> Task goal
Copy the entries below word for word, but omit any pictures they contain.

> The input

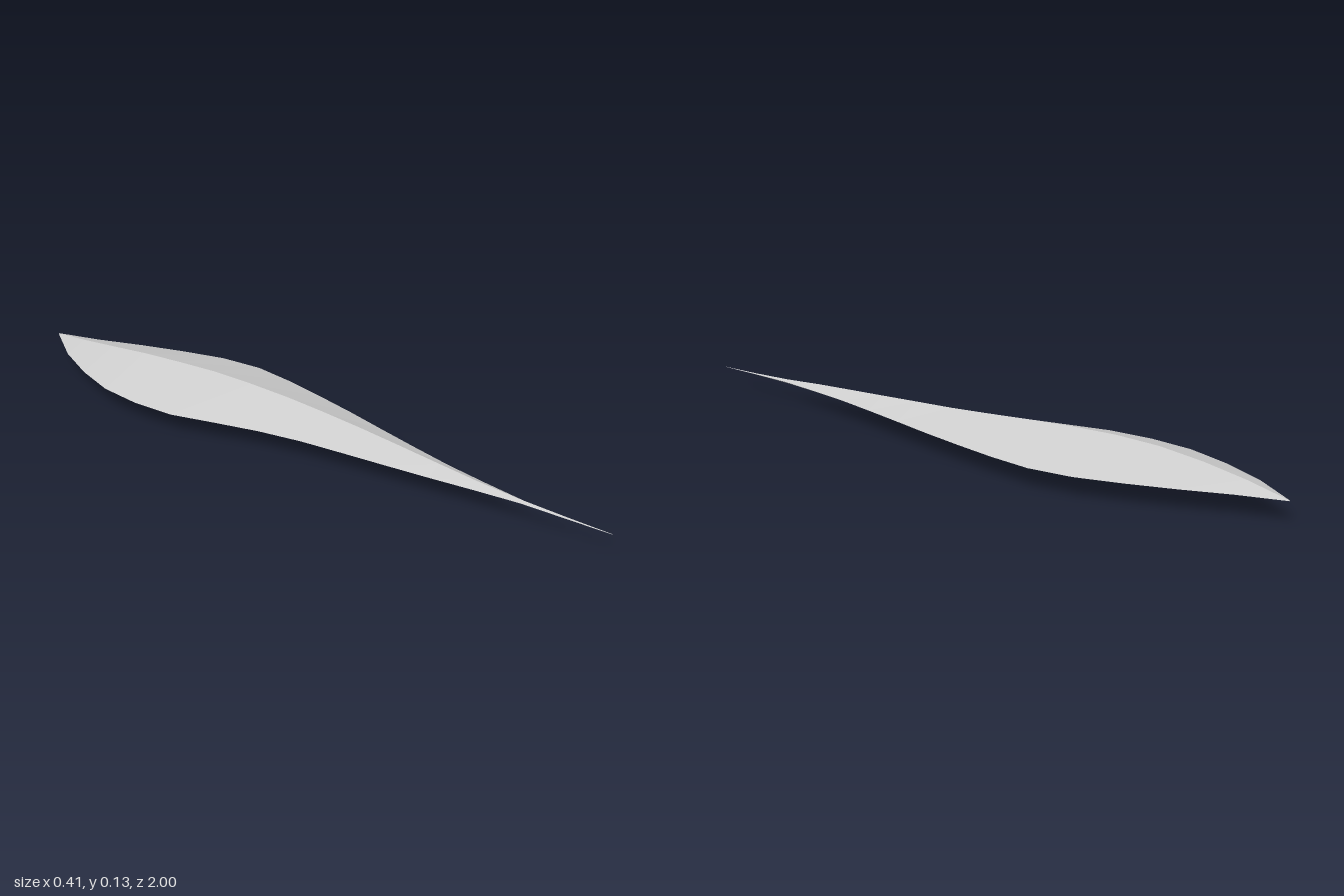
import * as THREE from 'three';

// Cross-sections from back tip to front tip: [left edge x, ridge x, right edge x, half thickness]
const SECTIONS = [
  [0.002, 0.004, 0.007, 0.001],
  [-0.088, -0.014, 0.05, 0.022],
  [-0.15, -0.022, 0.103, 0.041],
  [-0.193, -0.022, 0.15, 0.056],
  [-0.206, -0.014, 0.19, 0.063],
  [-0.198, 0, 0.205, 0.064],
  [-0.158, 0.01, 0.19, 0.06],
  [-0.12, 0.018, 0.166, 0.053],
  [-0.093, 0.02, 0.139, 0.045],
  [-0.076, 0.017, 0.108, 0.038],
  [-0.06, 0.012, 0.078, 0.03],
  [-0.043, 0.006, 0.05, 0.022],
  [-0.024, 0.001, 0.029, 0.014],
  [-0.007, 0.002, 0.011, 0.006],
  [-0.002, 0.003, 0.007, 0.002],
  [0.003, 0.004, 0.005, 0],
];
const MID_Y = 0.064;

// Loft a four-sided diamond section along z
function bladeGeometry() {
  const positions = [];
  const index = [];
  const last = SECTIONS.length - 1;
  SECTIONS.forEach(([left, ridge, right, h], i) => {
    const z = -1 + (2 * i) / last;
    positions.push(right, MID_Y, z, ridge, MID_Y + h, z, left, MID_Y, z, ridge, MID_Y - h, z);
  });
  for (let i = 0; i < last; i++) {
    for (let j = 0; j < 4; j++) {
      const a = i * 4 + j;
      const b = i * 4 + ((j + 1) % 4);
      index.push(a, b, a + 4, b, b + 4, a + 4);
    }
  }
  index.push(0, 2, 1, 0, 3, 2); // closes the blunt back tip
  const geometry = new THREE.BufferGeometry();
  geometry.setAttribute('position', new THREE.Float32BufferAttribute(positions, 3));
  geometry.setIndex(index);
  const flat = geometry.toNonIndexed();
  flat.computeVertexNormals();
  return flat;
}

export function createModel() {
  const group = new THREE.Group();
  group.name = 'leafBlade';
  const material = new THREE.MeshStandardMaterial({ color: 0xcccccc });
  material.name = 'light grey';
  const blade = new THREE.Mesh(bladeGeometry(), material);
  blade.name = 'blade';
  group.add(blade);
  return group;
}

> Solution
import * as THREE from 'three';

// Cross-sections from back tip to front tip: [left edge x, ridge x, right edge x, half thickness]
const SECTIONS = [
  [0.002, 0.004, 0.007, 0.001],
  [-0.088, -0.014, 0.05, 0.022],
  [-0.15, -0.022, 0.103, 0.041],
  [-0.193, -0.022, 0.15, 0.056],
  [-0.206, -0.014, 0.19, 0.063],
  [-0.198, 0, 0.205, 0.064],
  [-0.158, 0.01, 0.19, 0.06],
  [-0.12, 0.018, 0.166, 0.053],
  [-0.093, 0.02, 0.139, 0.045],
  [-0.076, 0.017, 0.108, 0.038],
  [-0.06, 0.012, 0.078, 0.03],
  [-0.043, 0.006, 0.05, 0.022],
  [-0.024, 0.001, 0.029, 0.014],
  [-0.007, 0.002, 0.011, 0.006],
  [-0.002, 0.003, 0.007, 0.002],
  [0.003, 0.004, 0.005, 0],
];
const MID_Y = 0.064;

// Loft a four-sided diamond section along z
function bladeGeometry() {
  const positions = [];
  const index = [];
  const last = SECTIONS.length - 1;
  SECTIONS.forEach(([left, ridge, right, h], i) => {
    const z = -1 + (2 * i) / last;
    positions.push(right, MID_Y, z, ridge, MID_Y + h, z, left, MID_Y, z, ridge, MID_Y - h, z);
  });
  for (let i = 0; i < last; i++) {
    for (let j = 0; j < 4; j++) {
      const a = i * 4 + j;
      const b = i * 4 + ((j + 1) % 4);
      index.push(a, b, a + 4, b, b + 4, a + 4);
    }
  }
  index.push(0, 2, 1, 0, 3, 2); // closes the blunt back tip
  const geometry = new THREE.BufferGeometry();
  geometry.setAttribute('position', new THREE.Float32BufferAttribute(positions, 3));
  geometry.setIndex(index);
  const flat = geometry.toNonIndexed();
  flat.computeVertexNormals();
  return flat;
}

export function createModel() {
  const group = new THREE.Group();
  group.name = 'leafBlade';
  const material = new THREE.MeshStandardMaterial({ color: 0xcccccc });
  material.name = 'light grey';
  const blade = new THREE.Mesh(bladeGeometry(), material);
  blade.name = 'blade';
  group.add(blade);
  return group;
}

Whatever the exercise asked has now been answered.